noun leg·end \ˈle-jənd\
: a story from the past that is believed by many people but cannot be proved to be true
: a famous or important person who is known for doing something extremely well
When I first moved to Boston a few years ago, this was Dave Skok: a legend. Over fly tying, his fishing and his fly tying skills were often discussed, in the most reverent terms. But then someone would ask the question: “Has anyone seen Skok lately?” In response, people would shake their heads, and look around the room as if waiting for someone to confirm a sighting. Like birders in search of a Whooping Crane, it was all then, a little now.

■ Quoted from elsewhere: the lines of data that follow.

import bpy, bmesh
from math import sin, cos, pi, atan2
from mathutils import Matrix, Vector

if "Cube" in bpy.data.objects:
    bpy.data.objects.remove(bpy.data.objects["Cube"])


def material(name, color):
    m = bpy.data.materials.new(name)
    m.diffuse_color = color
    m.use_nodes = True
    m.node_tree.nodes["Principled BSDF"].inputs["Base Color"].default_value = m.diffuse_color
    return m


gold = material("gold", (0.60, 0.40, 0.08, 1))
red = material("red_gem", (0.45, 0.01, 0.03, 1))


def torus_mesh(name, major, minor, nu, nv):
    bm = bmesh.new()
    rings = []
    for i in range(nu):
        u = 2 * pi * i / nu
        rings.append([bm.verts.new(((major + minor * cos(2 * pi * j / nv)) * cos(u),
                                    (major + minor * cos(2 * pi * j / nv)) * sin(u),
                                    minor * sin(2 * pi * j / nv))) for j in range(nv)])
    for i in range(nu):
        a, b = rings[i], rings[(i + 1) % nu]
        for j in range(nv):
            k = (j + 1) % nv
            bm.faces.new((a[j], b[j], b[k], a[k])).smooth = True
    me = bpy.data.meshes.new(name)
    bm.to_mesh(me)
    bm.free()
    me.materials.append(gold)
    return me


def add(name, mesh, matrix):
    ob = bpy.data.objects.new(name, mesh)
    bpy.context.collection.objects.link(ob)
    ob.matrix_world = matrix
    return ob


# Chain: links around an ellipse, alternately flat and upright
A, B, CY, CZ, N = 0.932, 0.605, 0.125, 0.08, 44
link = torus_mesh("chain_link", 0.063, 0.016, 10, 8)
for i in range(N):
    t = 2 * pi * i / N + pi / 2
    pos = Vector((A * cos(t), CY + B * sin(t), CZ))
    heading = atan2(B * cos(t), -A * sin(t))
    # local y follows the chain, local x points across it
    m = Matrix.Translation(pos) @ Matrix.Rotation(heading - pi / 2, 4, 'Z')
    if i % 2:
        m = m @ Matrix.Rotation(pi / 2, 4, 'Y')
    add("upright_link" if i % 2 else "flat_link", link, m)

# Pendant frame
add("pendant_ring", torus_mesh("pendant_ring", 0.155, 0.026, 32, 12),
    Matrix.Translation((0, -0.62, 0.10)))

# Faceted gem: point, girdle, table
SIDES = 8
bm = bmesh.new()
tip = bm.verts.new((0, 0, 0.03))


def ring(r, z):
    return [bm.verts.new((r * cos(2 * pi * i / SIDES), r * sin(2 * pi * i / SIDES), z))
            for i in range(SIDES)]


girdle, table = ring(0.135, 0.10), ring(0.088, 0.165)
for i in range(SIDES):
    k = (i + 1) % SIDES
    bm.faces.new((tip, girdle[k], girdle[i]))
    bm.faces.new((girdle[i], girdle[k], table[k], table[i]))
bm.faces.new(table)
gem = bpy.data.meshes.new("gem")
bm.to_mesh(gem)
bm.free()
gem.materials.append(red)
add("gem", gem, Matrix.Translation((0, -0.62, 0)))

Recently, that changed — at least, for me. I saw Skok tying at Marlborough, though only fleetingly. And then a good fishing friend (often referred to in these pages as an incurable fishing junkie) set up a tying lesson for a few of us led by Skok. This was it: a front row seat with to prove the legend true.
And prove it he did. All you had to do was watch Skok’s hand movements while he demonstrated to know how skilled he is: every movement was intentional, no energy was wasted. He moved so quickly that it was instinctual. And he tied with a precision that only a few achieve.
In the tying, would pause and smell the chenille, asking: “Was this Gartside’s?” The answer, from the cigarette smoke, was often “Yes.” For me, this was one of the highlights of the evening: how local fishing history came to life; the tying of a Gurgler with Gartside materials, led through it by Boston’s most well-regarded tier, and an heir to Gartside’s territory, if not reputation.
Throughout the evening, I kept thinking of how much I love the truly original characters, and the local history, of this sport. It was a night that only confirmed my appreciation for both.